Fig. 1. (A) Schematic of the single-molecule fluorescence setup. A glass cover slip is functionalized with linkers, followed by immobilization of the unlabeled α-Syn. The solution of the labeled α-Syn (shown with red dots at one end) is injected into the sample chamber allowing for free α-Syn molecules to interact with the tethered protein molecules. A laser is brought to the sample in the total internal reflection mode enabling the generation of an evanescent field and excitation of molecules in the surface proximity. The dimerization event is detected by the appearance of a fluorescence burst with duration τ defining the dimer lifetime (schematically shown in the inset). (B) Representative dimerization events observed in a time interval of less than 10 s. Event 3 appeared in less than 2 s after event 2. The lifetimes for each event are indicated.

Fig. 1. (A) Schematic of the single-molecule fluorescence setup. A glass cover slip is functionalized with linkers, followed by immobilization of the unlabeled α-Syn. The solution of the labeled α-Syn (shown with red dots at one end) is injected into the sample chamber allowing for free α-Syn molecules to interact with the tethered protein molecules. A laser is brought to the sample in the total internal reflection mode enabling the generation of an evanescent field and excitation of molecules in the surface proximity. The dimerization event is detected by the appearance of a fluorescence burst with duration τ defining the dimer lifetime (schematically shown in the inset). (B) Representative dimerization events observed in a time interval of less than 10 s. Event 3 appeared in less than 2 s after event 2. The lifetimes for each event are indicated.

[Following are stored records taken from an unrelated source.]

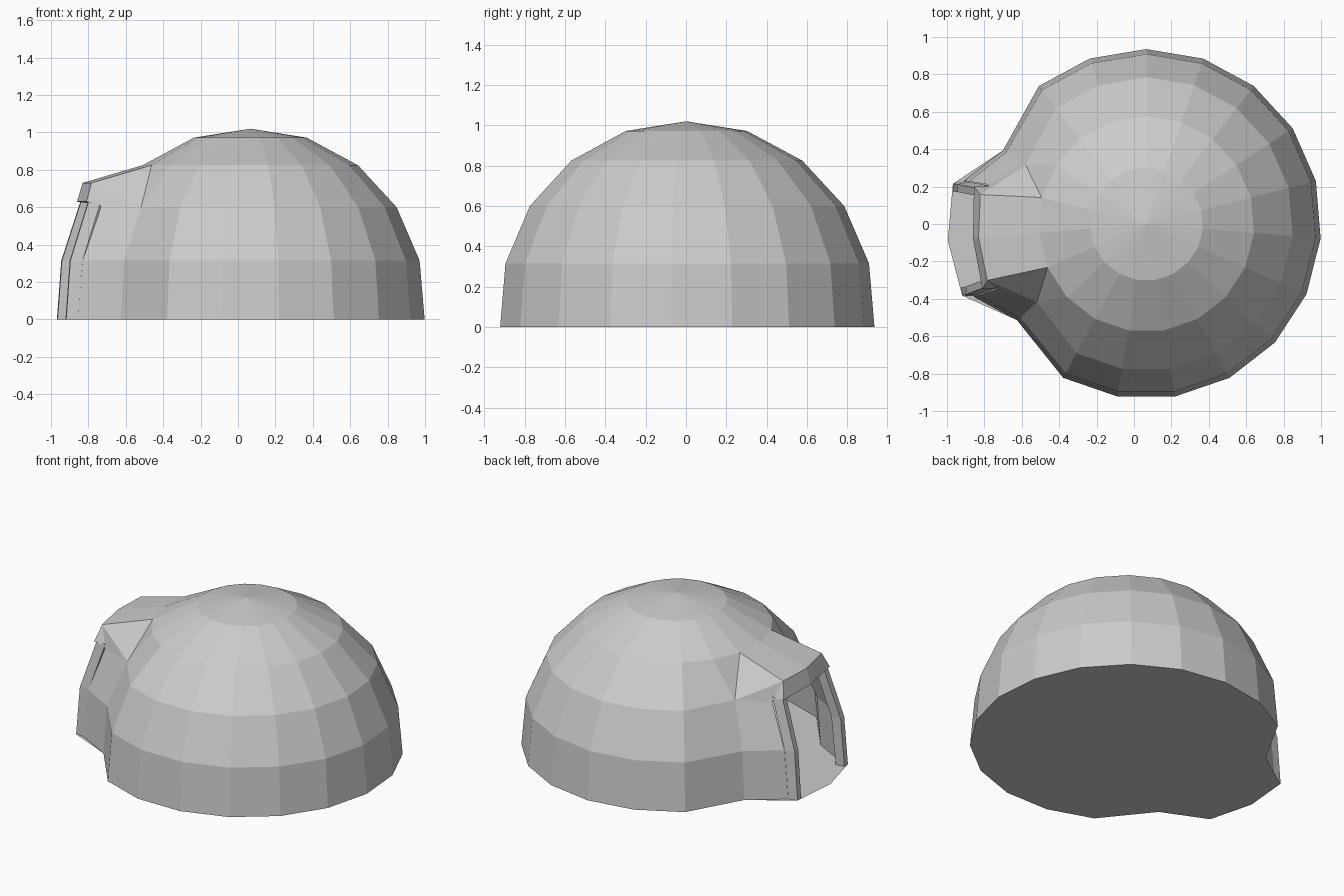
import bpy, bmesh
from math import cos, sin, radians, pi

if "Cube" in bpy.data.objects:
    bpy.data.objects.remove(bpy.data.objects["Cube"])

SIDES = 19
FACING = radians(184.74)          # direction the doorway looks
ORIGIN = (0.066, 0, 0)
# dome rings: radius, height
RINGS = [(0.935, 0.0), (0.908, 0.315), (0.785, 0.60), (0.577, 0.825), (0.303, 0.972)]
APEX = (0, 0, 1.02)


def finish(name, bm):
    bmesh.ops.remove_doubles(bm, verts=bm.verts[:], dist=0.0005)
    bmesh.ops.recalc_face_normals(bm, faces=bm.faces[:])
    mesh = bpy.data.meshes.new(name)
    bm.to_mesh(mesh)
    bm.free()
    ob = bpy.data.objects.new(name, mesh)
    ob.location = ORIGIN
    ob.rotation_euler.z = FACING
    bpy.context.collection.objects.link(ob)
    return ob


def face(bm, *pts):
    bm.faces.new([bm.verts.new(p) for p in pts])


def strip(bm, sections):
    """Closed bar through a row of four-cornered sections."""
    for a, b in zip(sections, sections[1:]):
        for i in range(4):
            j = (i + 1) % 4
            face(bm, a[i], a[j], b[j], b[i])
    face(bm, *sections[0])
    face(bm, *sections[-1])


def flip(p):
    return (p[0], -p[1], p[2])


# The porch grows along local +x; the columns beside it are pulled in
pulled = [(0.732, 0.455, 0.0), (0.715, 0.445, 0.315), (0.617, 0.368, 0.60)]
wall = [(0.953, 0.31, 0.0), (0.925, 0.305, 0.315), (0.825, 0.28, 0.60)]
eave, eave_mid = (0.872, 0.23, 0.73), (0.90, 0, 0.73)


def ring_point(col, row):
    if row == 5:
        return APEX
    if row < 3 and col == 2:
        return pulled[row]
    if row < 3 and col == -2:
        return flip(pulled[row])
    r, z = RINGS[row]
    a = col * 2 * pi / SIDES
    return (r * cos(a), r * sin(a), z)


# Dome shell, leaving the porch columns open below the third ring
bm = bmesh.new()
for c in range(-9, 10):
    for r in range(5):
        if r < 3 and -2 <= c <= 1:
            continue
        pts = [ring_point(c, r), ring_point(c + 1, r), ring_point(c + 1, r + 1)]
        if r < 4:
            pts.append(ring_point(c, r + 1))
        face(bm, *pts)
# Porch walls and roof, both halves
for f in (lambda p: p, flip):
    p, w = [f(v) for v in pulled], [f(v) for v in wall]
    e, m = f(eave), eave_mid
    r0, r1, r2 = ring_point(0, 3), f(ring_point(1, 3)), f(ring_point(2, 3))
    for i in (0, 1):
        face(bm, p[i], w[i], w[i + 1], p[i + 1])
    face(bm, w[2], e, p[2])
    face(bm, e, r1, p[2])
    face(bm, p[2], r1, r2)
    face(bm, r0, r1, e, m)
finish("dome_shell", bm)

# Floor
bm = bmesh.new()
outline = [ring_point(c, 0) for c in range(2, 18)]
outline[-1] = flip(pulled[0])
outline += [(1.013, -0.30, 0), (1.065, 0, 0), (1.013, 0.30, 0)]
face(bm, *outline)
finish("floor", bm)


# Door jambs: bars from u0 to u1 deep and 0.05 wide
def jamb_section(u0, u1, v, z, f):
    return [f((u, y, z)) for u, y in ((u0, v), (u1, v - .008), (u1, v - .05), (u0, v - .05))]


for name, f in (("left_jamb", lambda p: p), ("right_jamb", flip)):
    bm = bmesh.new()
    strip(bm, [jamb_section(.953, 1.013, .308, 0, f),
               jamb_section(.925, .99, .303, .315, f),
               jamb_section(.825, .89, .275, .63, f)])
    finish(name, bm)


# Lintel bent at the middle under the roof edge
def lintel_section(u, v, low_v):
    return [(u, v, .73), (u + .03, low_v, .63), (u - .045, low_v, .62), (u - .06, v, .725)]


bm = bmesh.new()
strip(bm, [lintel_section(.872, .23, .275), lintel_section(.90, 0, 0),
           lintel_section(.872, -.23, -.275)])
finish("lintel", bm)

We developed a single-molecule imaging approach that enabled us to measure the lifetimes of α-Syn dimers that appeared to be in the second range timescale. Through these studies, two classes of dimers with markedly different lifetimes were discovered. α-Syn mutations involved in the development of familial PD increase dimer stability, suggesting that the onset of this disease is defined by dimer formation, which is the very first event in the aggregation process. Importantly, dimer formation was detected in solutions containing nanomolar levels of α-Syn, suggesting that aggregation can occur at protein concentrations similar to those typically found in organisms. Also worth noting is that these low-concentration aggregation conditions were achieved in a protein tethered setup in which α-Syn was immobilized on the surface, suggesting that the dimers were formed through an interaction of the immobilized protein with a freely diffusing α-Syn. Moreover, aggregation on the surface occurs more rapidly than in solution regardless of the very high protein concentration in solution, which is several orders of magnitude higher than the concentrations used in the on-surface aggregation studies. Surfaces of various types are ubiquitous for intracellular and extracellular compartments, so it is highly important to understand the acceleration effect of surfaces in the protein self-assembly process. The approach described in this paper showed that the very first self-assembly step with the participation of the tethered protein occurs at the sub-nanomolar protein concentration in solution and led to the formation of stable dimers presumably in their disease-prone state.

 

Publication

Direct Detection of α-Synuclein Dimerization Dynamics: Single-Molecule Fluorescence Analysis.
Lv Z1, Krasnoslobodtsev AV, Zhang Y, Ysselstein D, Rochet JC, Blanchard SC, Lyubchenko YL
Biophys J. 2015 Apr 21

Facebooktwittergoogle_pluslinkedinmailFacebooktwittergoogle_pluslinkedinmail

Leave a Reply